The modern Egyptian village of Esna, which was ancient Iunyt or Ta-senet (from which the Coptic Sne and Arabic Isna derive), was built in the area of ancient Latopolis and is the site of a major temple dedicated to the god Khnum. Under the Greeks and Romans, the city became the capital of the Third Nome of Upper Egypt. Besides Khnum, the temple was dedicated to several other deities, the most prominent of whom were Neith and Heka.
Esna is located about fifty kilometers south of Luxor. The temple now stands in the middle of the modern town at a level about nine meters below that of the surrounding grounds. Some blocks of the earlier 18th Dynasty structure are preserved. The present structure dates to the Greek and Roman period and is one of the latest temples to have been built by the ancient Egyptians.
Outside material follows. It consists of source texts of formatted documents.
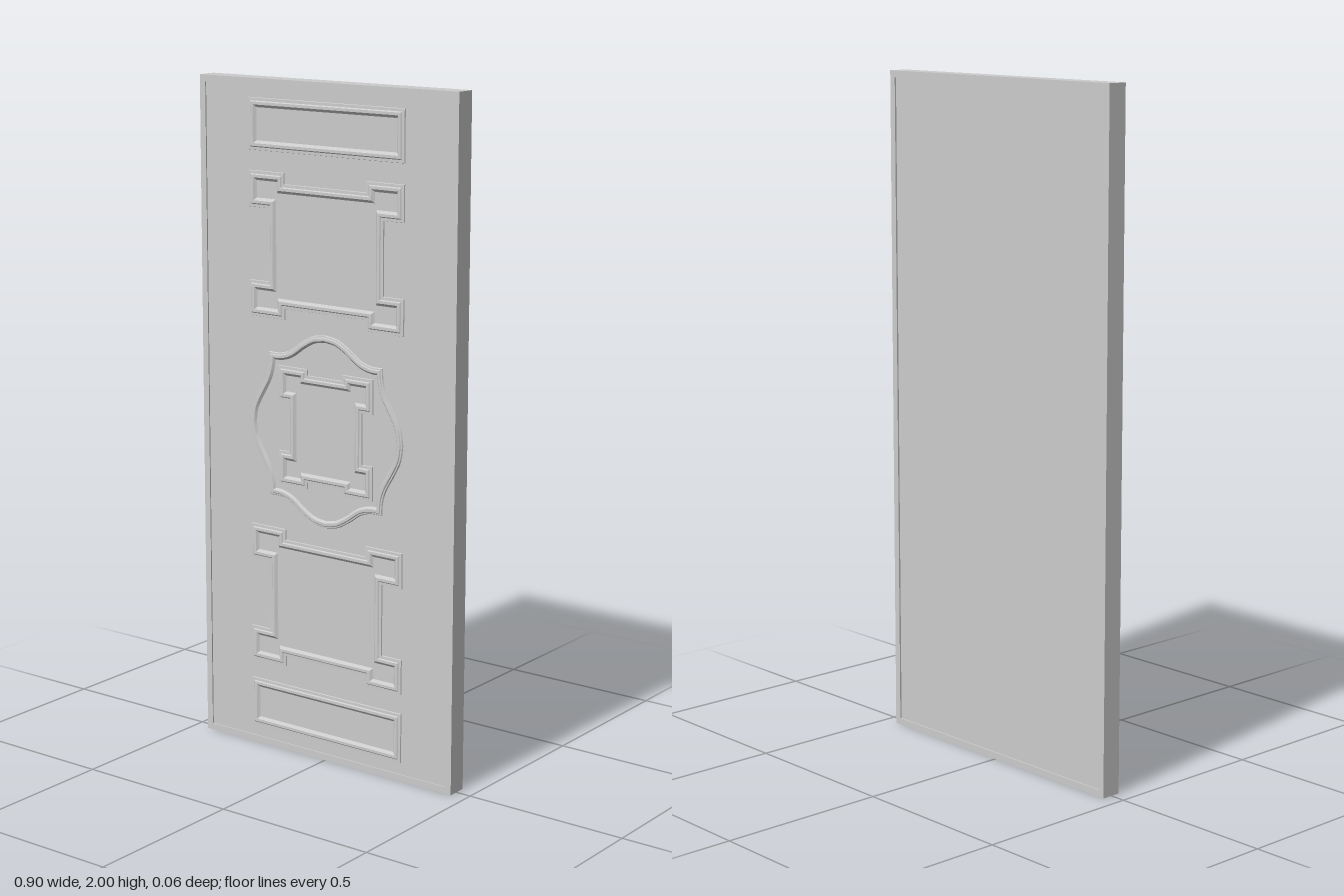
import * as THREE from 'three';
import { toCreasedNormals } from 'three/addons/utils/BufferGeometryUtils.js';

const W = 0.905, H = 2, RIM = 0.02;
const FIELD_Z = 0.025; // front face of the recessed field

// Moulding cross-section: [distance inwards, height above the field]
const PROFILE = [[0, 0], [0.001, 0.0035], [0.009, 0.004], [0.012, 0.007], [0.02, 0.007], [0.024, 0.003], [0.028, 0]];
const BEAD = [[0, 0], [0.002, 0.0035], [0.006, 0.004], [0.008, 0.0065], [0.012, 0.007], [0.016, 0.0065], [0.019, 0.003], [0.022, 0]];

// Mirrors a first-quadrant path into a closed counter-clockwise outline
function fourfold(q) {
  const flip = (sx, sy) => q.map(([x, y]) => new THREE.Vector2(x * sx, y * sy));
  const all = [...flip(1, 1), ...flip(-1, 1).reverse(), ...flip(-1, -1), ...flip(1, -1).reverse()];
  return all.filter((p, i) => p.distanceTo(all[(i + 1) % all.length]) > 1e-5);
}

// Sweeps a profile round an outline with mitred corners
function moulding(name, outline, profile, y, material) {
  const n = outline.length;
  const inward = (a, b) => new THREE.Vector2(a.y - b.y, b.x - a.x).normalize();
  const rings = outline.map((p, i) => {
    const n1 = inward(outline[(i + n - 1) % n], p);
    const n2 = inward(p, outline[(i + 1) % n]);
    const mitre = n1.clone().add(n2).divideScalar(1 + n1.dot(n2));
    return profile.map(([d, h]) => [p.x + mitre.x * d, p.y + mitre.y * d, h]);
  });
  const pos = [];
  for (let i = 0; i < n; i++) {
    const r = rings[i], s = rings[(i + 1) % n];
    for (let j = 0; j < profile.length - 1; j++) {
      pos.push(...r[j], ...s[j], ...s[j + 1], ...r[j], ...s[j + 1], ...r[j + 1]);
    }
  }
  const geo = new THREE.BufferGeometry();
  geo.setAttribute('position', new THREE.Float32BufferAttribute(pos, 3));
  const mesh = new THREE.Mesh(toCreasedNormals(geo, 0.4), material);
  mesh.name = name;
  mesh.position.set(0, y, FIELD_Z);
  return mesh;
}

// Rectangle with a projecting square block at each corner
const fret = (hx, hy, cx, cy, ex, ey) => fourfold([[ex, cy], [hx, cy], [hx, hy], [cx, hy], [cx, ey]]);

// Four ogee sides meeting in cusps
function ogee() {
  const arc = (pts) => new THREE.CatmullRomCurve3(pts.map(([x, y]) => new THREE.Vector3(x, y, 0)))
    .getPoints(16).map((p) => [p.x, p.y]);
  const side = arc([[0.275, 0], [0.268, 0.045], [0.246, 0.09], [0.217, 0.14], [0.206, 0.175], [0.203, 0.215]]);
  const top = arc([[0.203, 0.215], [0.165, 0.215], [0.13, 0.225], [0.085, 0.256], [0.043, 0.278], [0, 0.285]]);
  return fourfold([...side, ...top]);
}

export function createModel() {
  const group = new THREE.Group();
  group.name = 'doorPanel';
  const material = new THREE.MeshStandardMaterial({ color: 0xcccccc });

  // Recessed field
  const field = new THREE.Mesh(new THREE.BoxGeometry(W - 2 * RIM, H - 2 * RIM, FIELD_Z + 0.027), material);
  field.name = 'field';
  field.position.set(0, H / 2, (FIELD_Z - 0.027) / 2);
  group.add(field);

  // Raised rim round the edge, proud on both faces
  const shape = new THREE.Shape(fourfold([[W / 2, H / 2]]));
  shape.holes.push(new THREE.Path(fourfold([[W / 2 - RIM, H / 2 - RIM]]).reverse()));
  const rim = new THREE.Mesh(new THREE.ExtrudeGeometry(shape, { depth: 0.061, bevelEnabled: false }), material);
  rim.name = 'rim';
  rim.position.set(0, H / 2, -0.032);
  group.add(rim);

  // Mouldings mirrored above and below the middle
  for (const [s, label] of [[1, 'upper'], [-1, 'lower']]) {
    group.add(moulding(label + 'BarMoulding', fourfold([[0.275, 0.075]]), PROFILE, 1 + s * 0.87, material));
    group.add(moulding(label + 'FretMoulding', fret(0.275, 0.212, 0.145, 0.106, 0.205, 0.18), PROFILE, 1 + s * 0.525, material));
  }

  // Central medallion
  group.add(moulding('medallionRing', ogee(), BEAD, 1, material));
  group.add(moulding('medallionFret', fret(0.17, 0.178, 0.063, 0.075, 0.133, 0.16), PROFILE, 1, material));
  return group;
}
The Temple of Horus in Edfu (also known as the Temple of Edfu) is considered the best-preserved cult temple in Egypt. This partly because it was built later than most: in the Ptolemaic era from 237 to 57 BC.
Gebel Silsila is the name given to a rocky gorge between Kom Ombo and Edfu where the River Nile narrows and high sandstone cliffs come right down to the water’s edge. There was probably a series of rapids here in ancient times, dangerous to navigate, which naturally formed a frontier between the regions of Elephantine (Aswan) and Edfu. In Pharaonic times the river here was known as Khennui, the ‘place of rowing’.
The Dandara complex is one of the best-preserved temple enclosures in Egypt. Its huge temenos wall contains two monumental gates enclosing the main temple dedicated to the goddess Hathor, the small temple of Isis, two mammisi and a ruined Coptic church.
The Ptolemies have constructed the Temple of Kom Ombo for the worship of two gods, Sobek; the Crocodile god, and Horus, the falcon god. This is why the complex mainly consists of two parallel temples with all the traditional components of such ancient Egyptian religious structures are present in the two temples.
Aswan is the smallest of the three major tourist cities on the Nile. Being the furthest south of the three, it has a large population of Nubian people, mostly resettled from their homeland in the area flooded by Lake Nasser. Aswan is the home of many granite quarries from which most of the Obelisks seen in Luxor were sourced. Aswan was the ancient Egyptians’ gateway to Africa.